[DATA FOR THIS EXERCISE — start]

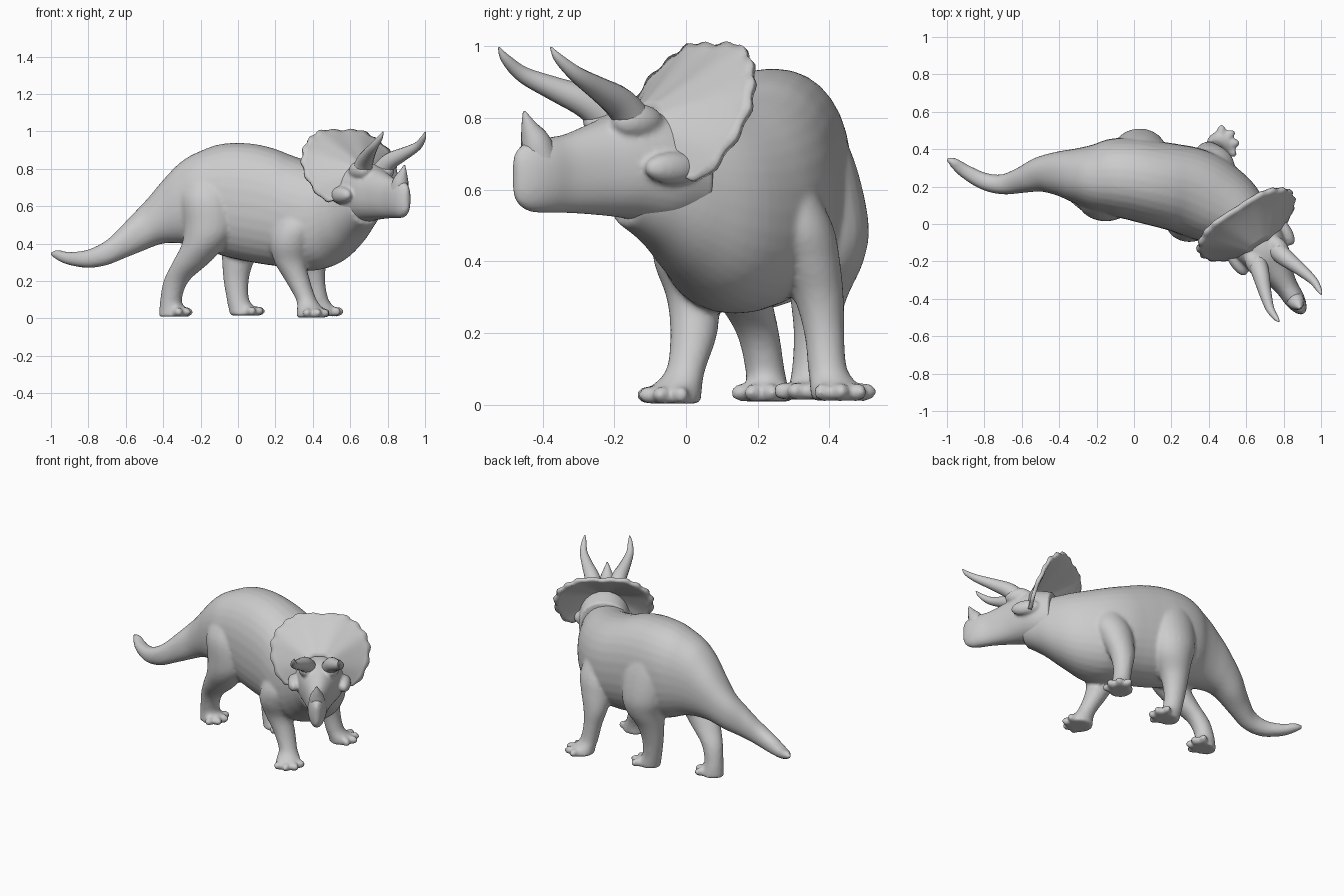
import bpy, bmesh, math
from mathutils import Vector, Matrix

if "Cube" in bpy.data.objects:
    bpy.data.objects.remove(bpy.data.objects["Cube"])


def spline(rows, steps=5):
    """Catmull-Rom interpolation through rows of numbers."""
    rows = [Vector(r) for r in rows]
    out = []
    for i in range(len(rows) - 1):
        p1, p2 = rows[i], rows[i + 1]
        m1 = (p2 - rows[i - 1]) / 2 if i else p2 - p1
        m2 = (rows[i + 2] - p1) / 2 if i + 2 < len(rows) else p2 - p1
        for k in range(steps):
            t = k / steps
            out.append(p1 * (2*t**3 - 3*t*t + 1) + m1 * (t**3 - 2*t*t + t)
                       + p2 * (3*t*t - 2*t**3) + m2 * (t**3 - t*t))
    return out + [rows[-1]]


def skin(bm, rings):
    """Closed tube from a list of point rings."""
    vr = [[bm.verts.new(p) for p in r] for r in rings]
    n = len(vr[0])
    for a, b in zip(vr, vr[1:]):
        for i in range(n):
            bm.faces.new((a[i], a[(i + 1) % n], b[(i + 1) % n], b[i]))
    bm.faces.new(vr[0][::-1])
    bm.faces.new(vr[-1])


def trunk(bm, rows, power=0.9, n=32):
    """Upright rings along a path: x, y, bottom z, top z, half width."""
    pts = spline(rows)
    rings = []
    for i, p in enumerate(pts):
        q, r = pts[max(i - 1, 0)], pts[min(i + 1, len(pts) - 1)]
        side = Vector((q[1] - r[1], r[0] - q[0], 0)).normalized()
        mid, hh = (p[2] + p[3]) / 2, (p[3] - p[2]) / 2
        ring = []
        for k in range(n):
            c, s = math.cos(k * math.tau / n), math.sin(k * math.tau / n)
            c = math.copysign(abs(c) ** power, c)
            s = math.copysign(abs(s) ** power, s)
            ring.append(Vector((p[0], p[1], mid + hh * s)) + side * p[4] * c)
        rings.append(ring)
    skin(bm, rings)


def leg(bm, rows, heading, n=24):
    """Level rings down a leg: x, y, z, radius x, radius y; then toes."""
    skin(bm, [[(p[0] + p[3] * math.cos(k * math.tau / n),
                p[1] + p[4] * math.sin(k * math.tau / n), p[2]) for k in range(n)]
              for p in spline(rows)])
    x, y, z = rows[-1][:3]
    for turn in (-60, -20, 20, 60):
        a = math.radians(heading + turn)
        m = (Matrix.Translation((x + .07 * math.cos(a), y + .07 * math.sin(a), z + .024))
             @ Matrix.Rotation(a, 4, 'Z') @ Matrix.Diagonal((.038, .025, .026, 1)))
        bmesh.ops.create_uvsphere(bm, u_segments=14, v_segments=10, radius=1, matrix=m)


def add_object(name, bm, voxel=None):
    bmesh.ops.recalc_face_normals(bm, faces=bm.faces)
    for f in bm.faces:
        f.smooth = True
    me = bpy.data.meshes.new(name)
    bm.to_mesh(me)
    bm.free()
    ob = bpy.data.objects.new(name, me)
    bpy.context.collection.objects.link(ob)
    if voxel:
        rm = ob.modifiers.new("fuse", 'REMESH')
        rm.mode, rm.voxel_size, rm.use_smooth_shade = 'VOXEL', voxel, True
        sm = ob.modifiers.new("soften", 'SMOOTH')
        sm.factor, sm.iterations = 0.5, 5
    return ob


# Head frame: a = forward, s = sideways, z = up
FWD, SIDE = Vector((.54, -.84, 0)), Vector((.84, .54, 0))


def head(a, s, z):
    return Vector((.6, 0, z)) + FWD * a + SIDE * s


# Body: tail, torso and neck
bm = bmesh.new()
trunk(bm, [(-1.0, .35, .335, .358, .01), (-.96, .325, .31, .365, .028),
           (-.9, .28, .285, .355, .038), (-.8, .228, .27, .368, .046),
           (-.7, .212, .285, .42, .054), (-.6, .235, .325, .515, .07),
           (-.5, .265, .365, .62, .095), (-.4, .27, .40, .74, .12),
           (-.3, .26, .40, .84, .15), (-.2, .25, .38, .895, .185),
           (-.1, .25, .34, .93, .21), (0, .24, .315, .938, .22),
           (.1, .22, .295, .93, .225), (.2, .20, .28, .905, .23),
           (.3, .175, .265, .865, .235), (.4, .13, .255, .83, .23),
           (.5, .07, .285, .80, .205), (.58, -.01, .36, .78, .17),
           (.64, -.09, .44, .77, .135), (.69, -.17, .5, .75, .10)])
# Hind legs
leg(bm, [(-.17, .17, .78, .09, .07), (-.16, .14, .65, .145, .115), (-.15, .125, .5, .14, .11),
         (-.18, .13, .4, .12, .1), (-.25, .16, .3, .10, .08), (-.33, .2, .2, .068, .06),
         (-.358, .22, .1, .058, .055), (-.35, .225, .05, .07, .06),
         (-.345, .225, .01, .078, .065)], -10)
leg(bm, [(0, .36, .78, .09, .07), (.02, .37, .65, .145, .11), (.03, .385, .5, .145, .125),
         (.03, .385, .4, .12, .11), (0, .37, .3, .085, .08), (-.01, .36, .2, .067, .06),
         (0, .35, .1, .06, .055), (.025, .345, .05, .075, .06),
         (.04, .34, .015, .082, .065)], -5)
# Front legs
leg(bm, [(.33, .06, .62, .09, .08), (.31, .02, .5, .12, .11), (.28, .01, .4, .11, .1),
         (.28, .02, .3, .085, .075), (.32, .022, .2, .066, .066), (.365, .0, .1, .055, .055),
         (.385, -.025, .05, .07, .07), (.39, -.035, .004, .078, .078)], -45)
leg(bm, [(.42, .27, .62, .09, .08), (.42, .3, .5, .12, .11), (.41, .34, .4, .1, .09),
         (.40, .37, .3, .075, .07), (.41, .385, .2, .056, .056), (.43, .395, .1, .055, .055),
         (.455, .415, .05, .07, .07), (.46, .425, .012, .075, .075)], 25)
add_object("body", bm, .011)

# Skull, beak, cheeks and brows
bm = bmesh.new()
trunk(bm, [(*head(a, 0, 0).xy, zb, zt, hw) for a, zb, zt, hw in [
    (.0, .50, .80, .15), (.1, .50, .825, .15), (.2, .52, .825, .125), (.3, .53, .79, .088),
    (.4, .535, .755, .062), (.47, .535, .745, .056), (.52, .54, .735, .045),
    (.555, .56, .715, .027), (.57, .59, .69, .01)]])
for sg in (-1, 1):
    for a, s, z, r in [(.14, .15, .66, (.09, .04, .045)), (.21, .075, .79, (.08, .05, .05))]:
        m = (Matrix.Translation(head(a, sg * s, z))
             @ Matrix.Rotation(math.atan2(FWD.y, FWD.x), 4, 'Z') @ Matrix.Diagonal((*r, 1)))
        bmesh.ops.create_uvsphere(bm, u_segments=20, v_segments=12, radius=1, matrix=m)
add_object("head", bm, .009)


# Horns: a, s, z, radius
def horn(name, rows):
    cu = bpy.data.curves.new(name, 'CURVE')
    cu.dimensions, cu.bevel_depth, cu.bevel_resolution = '3D', 1, 5
    cu.use_fill_caps = True
    pts = spline(rows, 4)
    sp = cu.splines.new('POLY')
    sp.points.add(len(pts) - 1)
    for p, r in zip(sp.points, pts):
        p.co = (*head(r[0], r[1], r[2]), 1)
        p.radius = r[3]
    bpy.context.collection.objects.link(bpy.data.objects.new(name, cu))


for name, sg in (("brow_horn_near", -1), ("brow_horn_far", 1)):
    horn(name, [(.20, sg * .06, .78, .052), (.27, sg * .08, .84, .046),
                (.36, sg * .112, .88, .034), (.45, sg * .138, .92, .023),
                (.51, sg * .138, .965, .014), (.535, sg * .134, .997, .003)])
horn("nose_horn", [(.48, 0, .68, .05), (.50, 0, .735, .042), (.52, 0, .775, .024),
                   (.537, 0, .818, .004)])

# Frill: half rim outline (s, z, a), mirrored and drawn in toward the skull
half = [(.12, 1.0, -.1), (.205, .96, -.085), (.27, .895, -.05), (.295, .81, -.015),
        (.275, .71, .04), (.21, .628, .09), (.12, .655, .13)]
rim = spline([(-s, z, a) for s, z, a in half[::-1]] + [(0, 1.0, -.1)] + half, 6)
core = (0, .78, .19)
bm = bmesh.new()
grid = []
for j in range(11):
    k = .2 + .8 * j / 10
    row = []
    for i, p in enumerate(rim):
        w = k * (1 + (.022 * math.cos(i * math.tau / 5) if j == 10 else 0))
        a = p[2] + (core[2] - p[2]) * (1 - k) ** 1.15
        row.append(bm.verts.new(head(a, p[0] * w, core[1] + (p[1] - core[1]) * w)))
    grid.append(row)
for r, q in zip(grid, grid[1:]):
    for i in range(len(rim) - 1):
        bm.faces.new((r[i], r[i + 1], q[i + 1], q[i]))
frill = add_object("frill", bm)
so = frill.modifiers.new("thickness", 'SOLIDIFY')
so.thickness, so.offset = .022, 0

[DATA FOR THIS EXERCISE — finish]

- [INSTRUCTIONS TO FOLLOW]
Return every line of the listing above that contains "rings".

- [ANSWER TO THIS TASK]
def skin(bm, rings):
    """Closed tube from a list of point rings."""
    vr = [[bm.verts.new(p) for p in r] for r in rings]
    """Upright rings along a path: x, y, bottom z, top z, half width."""
    rings = []
        rings.append(ring)
    skin(bm, rings)
    """Level rings down a leg: x, y, z, radius x, radius y; then toes."""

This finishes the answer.